§ **Material shown**:
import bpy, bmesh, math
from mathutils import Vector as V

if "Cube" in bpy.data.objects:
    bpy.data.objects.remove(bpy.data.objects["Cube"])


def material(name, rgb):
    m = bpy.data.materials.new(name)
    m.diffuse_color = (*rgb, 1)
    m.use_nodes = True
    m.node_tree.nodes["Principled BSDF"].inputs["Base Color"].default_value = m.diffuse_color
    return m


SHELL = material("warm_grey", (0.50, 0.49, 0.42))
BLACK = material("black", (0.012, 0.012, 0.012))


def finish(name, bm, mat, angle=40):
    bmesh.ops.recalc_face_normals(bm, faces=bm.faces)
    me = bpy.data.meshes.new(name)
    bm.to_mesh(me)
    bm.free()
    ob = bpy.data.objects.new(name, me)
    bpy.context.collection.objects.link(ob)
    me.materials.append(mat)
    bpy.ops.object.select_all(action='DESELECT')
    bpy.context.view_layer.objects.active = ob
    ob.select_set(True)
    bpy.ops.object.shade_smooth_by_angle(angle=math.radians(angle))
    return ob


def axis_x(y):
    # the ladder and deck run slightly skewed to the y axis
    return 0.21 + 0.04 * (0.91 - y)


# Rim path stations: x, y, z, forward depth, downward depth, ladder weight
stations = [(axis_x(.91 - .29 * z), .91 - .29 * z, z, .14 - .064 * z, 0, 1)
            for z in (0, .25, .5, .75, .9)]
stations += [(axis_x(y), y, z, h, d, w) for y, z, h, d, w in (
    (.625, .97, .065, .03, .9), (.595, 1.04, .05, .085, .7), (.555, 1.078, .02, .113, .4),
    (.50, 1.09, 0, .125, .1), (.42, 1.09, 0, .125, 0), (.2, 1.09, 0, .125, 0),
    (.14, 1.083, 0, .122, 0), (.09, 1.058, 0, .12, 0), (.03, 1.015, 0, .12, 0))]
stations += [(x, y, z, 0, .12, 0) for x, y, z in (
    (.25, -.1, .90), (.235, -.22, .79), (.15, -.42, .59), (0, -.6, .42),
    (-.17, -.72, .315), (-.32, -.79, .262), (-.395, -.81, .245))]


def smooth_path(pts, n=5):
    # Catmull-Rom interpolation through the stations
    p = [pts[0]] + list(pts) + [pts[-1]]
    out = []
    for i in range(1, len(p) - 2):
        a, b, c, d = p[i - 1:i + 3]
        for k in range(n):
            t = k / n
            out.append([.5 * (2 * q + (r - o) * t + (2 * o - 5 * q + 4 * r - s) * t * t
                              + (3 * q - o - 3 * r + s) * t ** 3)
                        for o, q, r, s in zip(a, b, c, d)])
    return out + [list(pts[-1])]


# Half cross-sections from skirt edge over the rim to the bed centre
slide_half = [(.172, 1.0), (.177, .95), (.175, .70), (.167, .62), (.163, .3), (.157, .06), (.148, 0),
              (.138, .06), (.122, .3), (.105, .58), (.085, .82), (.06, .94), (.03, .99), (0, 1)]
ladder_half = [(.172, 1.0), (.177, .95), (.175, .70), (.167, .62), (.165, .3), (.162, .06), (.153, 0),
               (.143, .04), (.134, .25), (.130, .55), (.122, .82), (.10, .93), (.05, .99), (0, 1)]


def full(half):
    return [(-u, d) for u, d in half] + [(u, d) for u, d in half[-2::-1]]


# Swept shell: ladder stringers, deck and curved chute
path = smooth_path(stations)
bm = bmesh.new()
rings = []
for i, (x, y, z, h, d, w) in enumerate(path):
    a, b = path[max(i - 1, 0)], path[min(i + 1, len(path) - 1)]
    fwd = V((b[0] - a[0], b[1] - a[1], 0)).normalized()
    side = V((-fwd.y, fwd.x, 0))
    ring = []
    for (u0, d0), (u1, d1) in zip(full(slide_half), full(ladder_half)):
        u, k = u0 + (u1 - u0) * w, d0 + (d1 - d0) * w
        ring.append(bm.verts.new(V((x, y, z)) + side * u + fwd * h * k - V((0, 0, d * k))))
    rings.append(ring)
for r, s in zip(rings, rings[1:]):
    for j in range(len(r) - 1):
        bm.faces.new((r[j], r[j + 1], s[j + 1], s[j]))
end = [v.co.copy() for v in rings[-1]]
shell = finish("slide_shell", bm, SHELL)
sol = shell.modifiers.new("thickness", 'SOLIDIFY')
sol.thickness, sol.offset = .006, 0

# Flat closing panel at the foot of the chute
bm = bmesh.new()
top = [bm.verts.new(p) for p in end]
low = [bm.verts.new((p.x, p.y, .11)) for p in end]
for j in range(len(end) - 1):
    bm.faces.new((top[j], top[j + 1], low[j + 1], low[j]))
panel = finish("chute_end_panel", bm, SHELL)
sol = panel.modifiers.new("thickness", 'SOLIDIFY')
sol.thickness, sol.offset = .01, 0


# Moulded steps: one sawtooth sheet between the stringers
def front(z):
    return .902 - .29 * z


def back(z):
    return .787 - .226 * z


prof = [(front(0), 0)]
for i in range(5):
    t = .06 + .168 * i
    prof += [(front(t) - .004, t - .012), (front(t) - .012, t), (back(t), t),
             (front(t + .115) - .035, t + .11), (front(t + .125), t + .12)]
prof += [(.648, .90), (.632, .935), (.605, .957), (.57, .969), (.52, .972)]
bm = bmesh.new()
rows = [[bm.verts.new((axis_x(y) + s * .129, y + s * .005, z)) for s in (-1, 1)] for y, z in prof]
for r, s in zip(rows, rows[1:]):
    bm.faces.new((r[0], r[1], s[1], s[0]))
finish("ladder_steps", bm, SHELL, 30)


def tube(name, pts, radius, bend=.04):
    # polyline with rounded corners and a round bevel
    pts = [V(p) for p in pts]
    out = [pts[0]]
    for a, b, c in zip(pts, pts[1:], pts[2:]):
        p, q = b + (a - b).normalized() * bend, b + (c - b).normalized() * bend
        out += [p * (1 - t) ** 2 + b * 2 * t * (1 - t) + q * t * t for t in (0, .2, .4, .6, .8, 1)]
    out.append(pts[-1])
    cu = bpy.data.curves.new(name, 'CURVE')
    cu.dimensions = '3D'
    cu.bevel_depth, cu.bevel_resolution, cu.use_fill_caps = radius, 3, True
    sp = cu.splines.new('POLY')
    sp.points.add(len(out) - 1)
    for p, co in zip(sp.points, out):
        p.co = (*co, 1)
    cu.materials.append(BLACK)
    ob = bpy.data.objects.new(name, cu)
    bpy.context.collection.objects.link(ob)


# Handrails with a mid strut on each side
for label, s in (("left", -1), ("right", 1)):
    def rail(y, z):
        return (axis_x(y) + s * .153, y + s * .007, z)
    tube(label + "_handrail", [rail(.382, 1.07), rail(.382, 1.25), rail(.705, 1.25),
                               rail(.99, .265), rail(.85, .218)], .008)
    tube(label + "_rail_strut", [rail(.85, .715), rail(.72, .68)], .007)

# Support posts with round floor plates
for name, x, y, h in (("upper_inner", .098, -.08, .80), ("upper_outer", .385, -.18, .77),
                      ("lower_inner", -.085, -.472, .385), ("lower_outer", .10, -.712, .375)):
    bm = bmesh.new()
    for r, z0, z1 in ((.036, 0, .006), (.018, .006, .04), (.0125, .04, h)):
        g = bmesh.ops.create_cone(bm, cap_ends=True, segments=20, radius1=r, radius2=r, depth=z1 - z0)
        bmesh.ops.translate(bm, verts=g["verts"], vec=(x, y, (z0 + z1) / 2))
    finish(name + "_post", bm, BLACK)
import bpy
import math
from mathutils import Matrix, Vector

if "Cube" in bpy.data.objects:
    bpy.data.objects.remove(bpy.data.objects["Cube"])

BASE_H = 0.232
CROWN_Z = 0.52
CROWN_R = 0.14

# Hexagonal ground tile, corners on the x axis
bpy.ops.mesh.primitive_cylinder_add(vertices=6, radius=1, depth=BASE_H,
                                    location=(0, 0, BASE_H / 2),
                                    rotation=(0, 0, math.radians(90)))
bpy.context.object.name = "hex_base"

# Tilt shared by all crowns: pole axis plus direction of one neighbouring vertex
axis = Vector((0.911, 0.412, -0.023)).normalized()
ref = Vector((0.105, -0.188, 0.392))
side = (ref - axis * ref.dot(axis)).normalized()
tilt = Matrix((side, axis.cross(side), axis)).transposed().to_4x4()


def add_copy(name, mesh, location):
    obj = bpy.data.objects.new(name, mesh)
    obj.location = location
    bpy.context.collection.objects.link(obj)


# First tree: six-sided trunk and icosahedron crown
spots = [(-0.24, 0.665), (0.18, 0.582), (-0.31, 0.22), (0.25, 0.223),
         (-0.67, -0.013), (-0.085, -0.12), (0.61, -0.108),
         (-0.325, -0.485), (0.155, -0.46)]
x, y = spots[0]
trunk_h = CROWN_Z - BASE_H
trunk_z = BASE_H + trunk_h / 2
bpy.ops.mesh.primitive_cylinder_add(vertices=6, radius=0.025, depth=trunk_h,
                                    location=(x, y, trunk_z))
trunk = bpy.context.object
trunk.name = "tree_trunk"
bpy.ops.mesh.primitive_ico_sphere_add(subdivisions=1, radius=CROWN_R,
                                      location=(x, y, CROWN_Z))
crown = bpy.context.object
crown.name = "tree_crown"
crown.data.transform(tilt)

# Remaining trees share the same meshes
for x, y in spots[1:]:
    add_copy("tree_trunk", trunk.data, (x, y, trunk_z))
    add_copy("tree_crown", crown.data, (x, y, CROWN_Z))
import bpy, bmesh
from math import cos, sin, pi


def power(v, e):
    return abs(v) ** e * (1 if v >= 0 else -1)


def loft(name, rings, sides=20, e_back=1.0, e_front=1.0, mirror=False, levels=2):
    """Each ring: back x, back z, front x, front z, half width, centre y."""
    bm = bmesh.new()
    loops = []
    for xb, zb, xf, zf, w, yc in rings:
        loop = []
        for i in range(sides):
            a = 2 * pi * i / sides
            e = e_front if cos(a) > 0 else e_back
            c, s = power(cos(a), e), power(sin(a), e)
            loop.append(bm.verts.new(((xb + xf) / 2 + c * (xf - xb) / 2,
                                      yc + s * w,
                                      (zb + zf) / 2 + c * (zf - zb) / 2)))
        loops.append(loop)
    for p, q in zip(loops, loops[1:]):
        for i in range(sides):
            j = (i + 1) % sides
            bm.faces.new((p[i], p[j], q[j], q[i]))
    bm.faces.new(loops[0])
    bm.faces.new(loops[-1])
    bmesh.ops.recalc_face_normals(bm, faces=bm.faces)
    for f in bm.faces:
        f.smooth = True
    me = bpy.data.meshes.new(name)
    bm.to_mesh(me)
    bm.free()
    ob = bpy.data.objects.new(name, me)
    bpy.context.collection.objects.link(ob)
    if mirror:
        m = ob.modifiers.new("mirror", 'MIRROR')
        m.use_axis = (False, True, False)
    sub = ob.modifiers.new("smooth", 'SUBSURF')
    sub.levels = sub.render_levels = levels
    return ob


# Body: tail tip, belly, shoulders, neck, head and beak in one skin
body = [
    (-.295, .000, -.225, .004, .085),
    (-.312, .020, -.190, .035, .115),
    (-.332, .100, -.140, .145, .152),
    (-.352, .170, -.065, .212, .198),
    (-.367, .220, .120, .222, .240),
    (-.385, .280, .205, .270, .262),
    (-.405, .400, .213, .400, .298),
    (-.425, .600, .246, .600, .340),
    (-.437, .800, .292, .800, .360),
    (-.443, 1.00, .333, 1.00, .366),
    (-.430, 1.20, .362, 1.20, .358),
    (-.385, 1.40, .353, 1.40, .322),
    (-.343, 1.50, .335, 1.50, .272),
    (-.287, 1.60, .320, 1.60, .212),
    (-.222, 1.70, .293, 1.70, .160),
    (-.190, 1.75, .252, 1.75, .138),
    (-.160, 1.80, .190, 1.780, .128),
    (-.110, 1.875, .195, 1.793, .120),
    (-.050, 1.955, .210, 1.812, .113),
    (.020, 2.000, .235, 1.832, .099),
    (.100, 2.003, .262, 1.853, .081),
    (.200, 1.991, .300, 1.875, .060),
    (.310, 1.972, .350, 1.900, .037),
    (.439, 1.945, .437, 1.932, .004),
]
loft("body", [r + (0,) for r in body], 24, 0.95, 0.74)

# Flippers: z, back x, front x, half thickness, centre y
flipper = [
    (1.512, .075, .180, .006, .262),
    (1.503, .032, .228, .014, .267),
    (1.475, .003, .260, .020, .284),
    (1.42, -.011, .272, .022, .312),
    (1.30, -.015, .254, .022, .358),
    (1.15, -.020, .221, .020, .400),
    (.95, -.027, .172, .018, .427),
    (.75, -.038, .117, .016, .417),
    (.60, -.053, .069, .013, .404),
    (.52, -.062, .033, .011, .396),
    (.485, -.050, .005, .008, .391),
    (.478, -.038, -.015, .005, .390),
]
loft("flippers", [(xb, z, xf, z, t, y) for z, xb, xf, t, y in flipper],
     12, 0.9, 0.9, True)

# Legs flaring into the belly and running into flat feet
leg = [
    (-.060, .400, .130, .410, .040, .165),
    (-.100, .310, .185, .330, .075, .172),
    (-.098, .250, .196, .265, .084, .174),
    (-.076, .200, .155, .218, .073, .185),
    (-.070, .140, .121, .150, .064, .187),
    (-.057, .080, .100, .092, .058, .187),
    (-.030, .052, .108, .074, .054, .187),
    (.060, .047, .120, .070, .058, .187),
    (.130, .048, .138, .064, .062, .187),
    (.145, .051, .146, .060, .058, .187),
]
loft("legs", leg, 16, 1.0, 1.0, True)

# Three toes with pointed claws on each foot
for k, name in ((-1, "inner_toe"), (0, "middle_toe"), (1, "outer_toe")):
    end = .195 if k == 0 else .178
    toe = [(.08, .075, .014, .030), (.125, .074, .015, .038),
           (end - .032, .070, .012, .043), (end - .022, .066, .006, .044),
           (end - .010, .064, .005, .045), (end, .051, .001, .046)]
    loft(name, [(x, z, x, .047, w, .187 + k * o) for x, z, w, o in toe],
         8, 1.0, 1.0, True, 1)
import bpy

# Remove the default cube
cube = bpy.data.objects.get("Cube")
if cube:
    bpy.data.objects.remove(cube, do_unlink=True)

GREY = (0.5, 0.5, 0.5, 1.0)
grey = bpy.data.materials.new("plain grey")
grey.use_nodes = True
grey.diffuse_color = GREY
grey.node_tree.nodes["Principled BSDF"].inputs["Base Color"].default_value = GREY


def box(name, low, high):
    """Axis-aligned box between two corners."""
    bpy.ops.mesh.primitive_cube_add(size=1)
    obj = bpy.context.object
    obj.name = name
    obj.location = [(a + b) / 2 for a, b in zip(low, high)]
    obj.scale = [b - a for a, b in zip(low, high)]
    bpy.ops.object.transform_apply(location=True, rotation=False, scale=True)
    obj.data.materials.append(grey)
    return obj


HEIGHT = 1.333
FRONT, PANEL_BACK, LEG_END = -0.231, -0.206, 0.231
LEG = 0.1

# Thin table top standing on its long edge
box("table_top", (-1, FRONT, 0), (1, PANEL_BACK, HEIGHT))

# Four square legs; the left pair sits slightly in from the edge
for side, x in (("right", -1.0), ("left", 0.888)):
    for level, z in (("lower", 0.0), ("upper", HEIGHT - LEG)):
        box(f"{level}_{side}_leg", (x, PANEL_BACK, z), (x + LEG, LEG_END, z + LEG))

§ **Work order**: Every line from the one containing "bpy.ops.mesh.primitive_cube_add(size=1)" through the end of the entries above must be echoed exactly, with both ends kept.

§ **Response**:
    bpy.ops.mesh.primitive_cube_add(size=1)
    obj = bpy.context.object
    obj.name = name
    obj.location = [(a + b) / 2 for a, b in zip(low, high)]
    obj.scale = [b - a for a, b in zip(low, high)]
    bpy.ops.object.transform_apply(location=True, rotation=False, scale=True)
    obj.data.materials.append(grey)
    return obj


HEIGHT = 1.333
FRONT, PANEL_BACK, LEG_END = -0.231, -0.206, 0.231
LEG = 0.1

# Thin table top standing on its long edge
box("table_top", (-1, FRONT, 0), (1, PANEL_BACK, HEIGHT))

# Four square legs; the left pair sits slightly in from the edge
for side, x in (("right", -1.0), ("left", 0.888)):
    for level, z in (("lower", 0.0), ("upper", HEIGHT - LEG)):
        box(f"{level}_{side}_leg", (x, PANEL_BACK, z), (x + LEG, LEG_END, z + LEG))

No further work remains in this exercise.